The Villain(s): Of course, there needs to be some big threat to bring all these heroes together. And, as much as I hate to say it, it probably can’t be Darkseid. With The Avengers teasing Thanos for the sequel, if Justice League busts out Darkseid it’s going to look like they’re trying to copy The Avengers (which, given Thanos creator Jim Starlin admits he was inspired by Darkseid, would be deep irony.) So Darkseid is probably out, at least initially. But without Darkseid, it’s unlikely any one villain would be enough to pose a threat to the League — at least, without certain allowances. I suppose Eclipso could under the right conditions, though it’s hard to make a guy threatening when he can’t be out in broad daylight. Brainiac, with some augmentations, but do we really want the Justice League movie to focus solely on a Superman villain? Black Adam could take on the entire League (DC’s “World War III” event was essentially “everybody vs. Black Adam” and was a fair fight), but his story is dependent on Captain Marvel’s, and differentiating Superman and the champion of Shazam in one movie is apt to be difficult. No… I think perhaps the way to go might be to not have a single villain, but to go full-on Legion of Doom mode. Have Lex Luthor assemble several villains and just go to town with a great big brawl. It might take some work to avoid being an incoherent mess, but if they pulled it off, it could be wonderful. And why not aim high?

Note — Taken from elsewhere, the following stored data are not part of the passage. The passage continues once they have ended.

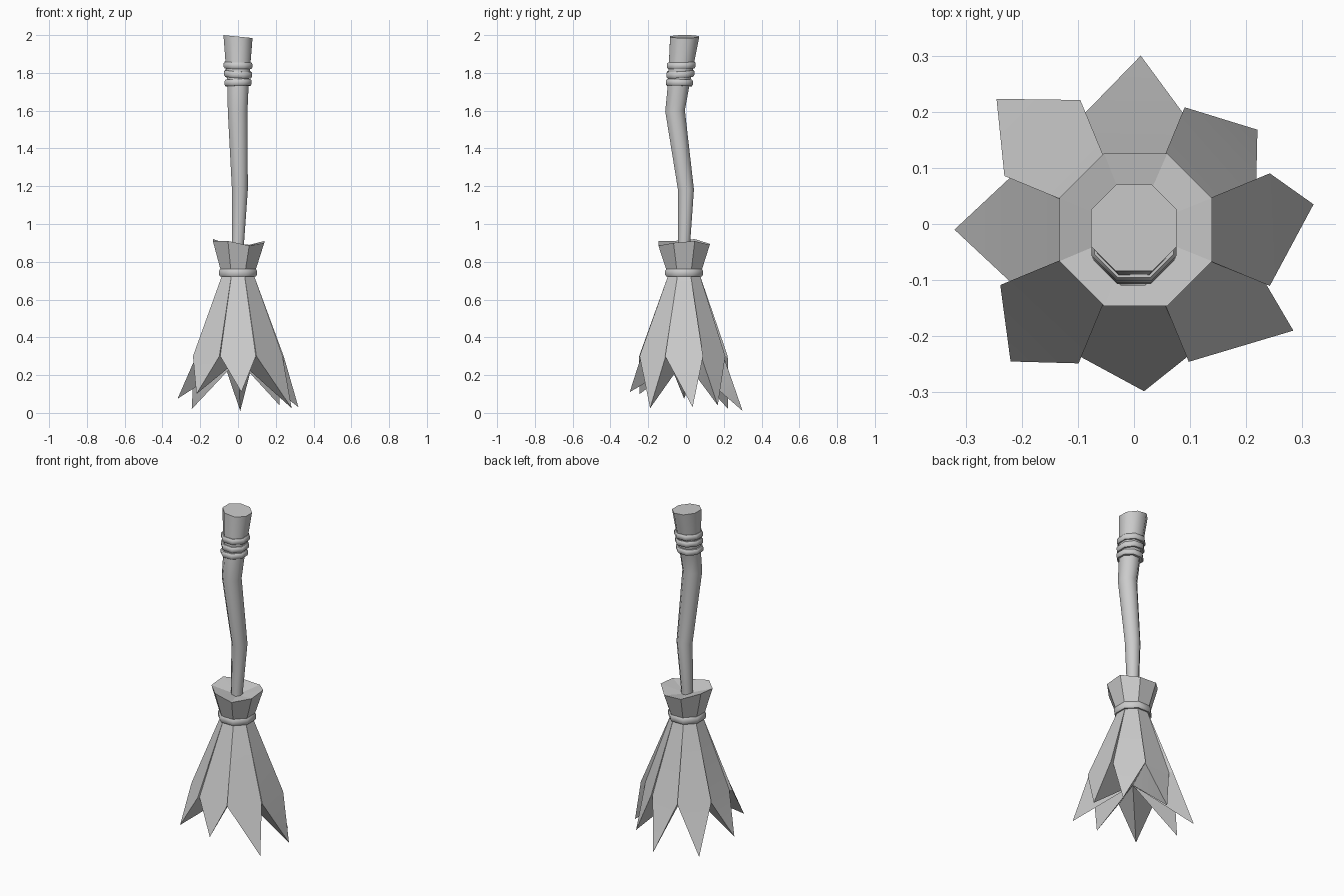
import bpy
import bmesh
from math import cos, sin, pi, radians
from mathutils import Vector

old = bpy.data.objects.get("Cube")
if old:
    bpy.data.objects.remove(old, do_unlink=True)

SIDES = 8
GREY = (0.6, 0.6, 0.6, 1)
mat = bpy.data.materials.new("plain_grey")
mat.use_nodes = True
mat.diffuse_color = GREY
mat.node_tree.nodes["Principled BSDF"].inputs["Base Color"].default_value = GREY


def finish(name, bm, smooth=None):
    """Turn a bmesh into a named object with the grey material."""
    bmesh.ops.recalc_face_normals(bm, faces=bm.faces)
    mesh = bpy.data.meshes.new(name)
    bm.to_mesh(mesh)
    bm.free()
    mesh.materials.append(mat)
    ob = bpy.data.objects.new(name, mesh)
    bpy.context.collection.objects.link(ob)
    if smooth:
        bpy.ops.object.select_all(action="DESELECT")
        ob.select_set(True)
        bpy.context.view_layer.objects.active = ob
        bpy.ops.object.shade_smooth_by_angle(angle=radians(smooth))
    return ob


def octagon(center, width, lean_x=0, lean_y=0):
    """Points of a tilted octagon; width is the distance to its flat sides."""
    r = width / cos(pi / SIDES)
    points = []
    for i in range(SIDES):
        a = 2 * pi * (i + 0.5) / SIDES
        dx, dy = r * cos(a), r * sin(a)
        points.append(Vector(center) + Vector((dx, dy, lean_x * dx + lean_y * dy)))
    return points


def loft(name, loops, smooth, ring=False):
    """Skin the loops; cap the ends, or join last to first for a ring."""
    bm = bmesh.new()
    rows = [[bm.verts.new(p) for p in loop] for loop in loops]
    pairs = list(zip(rows, rows[1:]))
    if ring:
        pairs.append((rows[-1], rows[0]))
    else:
        bm.faces.new(rows[0])
        bm.faces.new(rows[-1])
    for low, high in pairs:
        for i in range(SIDES):
            j = (i + 1) % SIDES
            bm.faces.new((low[i], low[j], high[j], high[i]))
    return finish(name, bm, smooth)


def band(name, center, width, height, lean_x=0, lean_y=0):
    """A binding ring with a rounded outer edge."""
    profile = [(-0.02, -0.5), (-0.006, -0.5), (0, -0.25), (0, 0.25),
               (-0.006, 0.5), (-0.02, 0.5)]
    loops = [octagon(Vector(center) + Vector((0, 0, h * height)), width + d, lean_x, lean_y)
             for d, h in profile]
    return loft(name, loops, 50, ring=True)


# Crooked handle: x, y, z, half width, lean along x, lean along y
handle_path = [
    (0, -0.01, 0.80, 0.03, 0, 0),
    (0, -0.01, 0.90, 0.032, 0, 0),
    (0.01, 0, 1.18, 0.042, 0, 0.05),
    (-0.002, -0.058, 1.60, 0.052, 0, 0.05),
    (0, -0.04, 1.73, 0.056, 0, -0.15),
    (0, -0.007, 1.992, 0.077, -0.1, 0),
]
loft("handle", [octagon(p[:3], *p[3:]) for p in handle_path], 60)

# Three bindings near the top of the handle
for i, lean in enumerate((-0.02, 0.06, 0.03)):
    band(f"handle_band_{i + 1}", (0, -0.035 + 0.005 * i, 1.748 + 0.046 * i),
         0.072 + 0.002 * i, 0.034, -lean, lean)

# Binding around the neck of the bristles
band("neck_band", (0, -0.01, 0.742), 0.1, 0.042)

# Flared collar above the neck, with an uneven rim
rim_heights = (0.91, 0.89, 0.895, 0.92, 0.91, 0.91, 0.885, 0.90)
rim = octagon((0.003, -0.01, 0), 0.136)
for point, z in zip(rim, rim_heights):
    point.z = z
bm = bmesh.new()
base = [bm.verts.new(p) for p in octagon((0, -0.01, 0.73), 0.085)]
edge = [bm.verts.new(p) for p in rim]
middle = bm.verts.new((0, -0.01, 0.865))
for i in range(SIDES):
    j = (i + 1) % SIDES
    bm.faces.new((base[i], base[j], edge[j], edge[i]))
    bm.faces.new((edge[i], edge[j], middle))
bm.faces.new(base)
finish("collar", bm)

# Bristle clumps, counter-clockwise from +x: tip x, y, z and shoulder radius
clumps = [
    (0.32, 0.035, 0.03, 0.262), (0.22, 0.168, 0.04, 0.236),
    (0.012, 0.30, 0.01, 0.226), (-0.245, 0.223, 0.02, 0.25),
    (-0.32, -0.01, 0.075, 0.24), (-0.22, -0.245, 0.10, 0.258),
    (0.018, -0.298, 0.11, 0.246), (0.284, -0.19, 0.025, 0.255),
]
neck = octagon((0, -0.01, 0.74), 0.08)
for i, (x, y, z, r) in enumerate(clumps):
    bm = bmesh.new()
    top_a, top_b = (bm.verts.new(neck[k]) for k in (i - 1, i))
    low_a, low_b = (bm.verts.new((r * cos(a), r * sin(a) - 0.01, 0.3))
                    for a in (2 * pi * (i + s) / SIDES for s in (-0.5, 0.5)))
    tip = bm.verts.new((x, y, z))
    core = bm.verts.new((0, -0.01, 0.28))
    crown = bm.verts.new((0, -0.01, 0.74))
    for face in ((top_a, low_a, low_b, top_b), (low_a, tip, low_b),
                 (low_a, core, tip), (low_b, tip, core),
                 (top_a, crown, core, low_a), (top_b, low_b, core, crown),
                 (top_a, top_b, crown)):
        bm.faces.new(face)
    finish(f"bristle_clump_{i + 1}", bm, 25)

Naturally, my thoughts are just my own supposition. I have no doubt at all that DC and Warner Brothers are going to throw some surprises into the mix. Hopefully all of them are pleasant surprises. A Justice League movie has every bit the potential to be as good, or even better, than The Avengers. But there’s a lot of groundwork they need to lay down in order to do it and do it well. And the clock is ticking. DC Comics fans haven’t had a completely good non-Batman film in decades. It’s time for DC Comics films to start matching the quality of their competitor. Here’s hoping Man of Steel starts things off on the right foot, and that the rest of the films start coming together and being as good as they ought to be.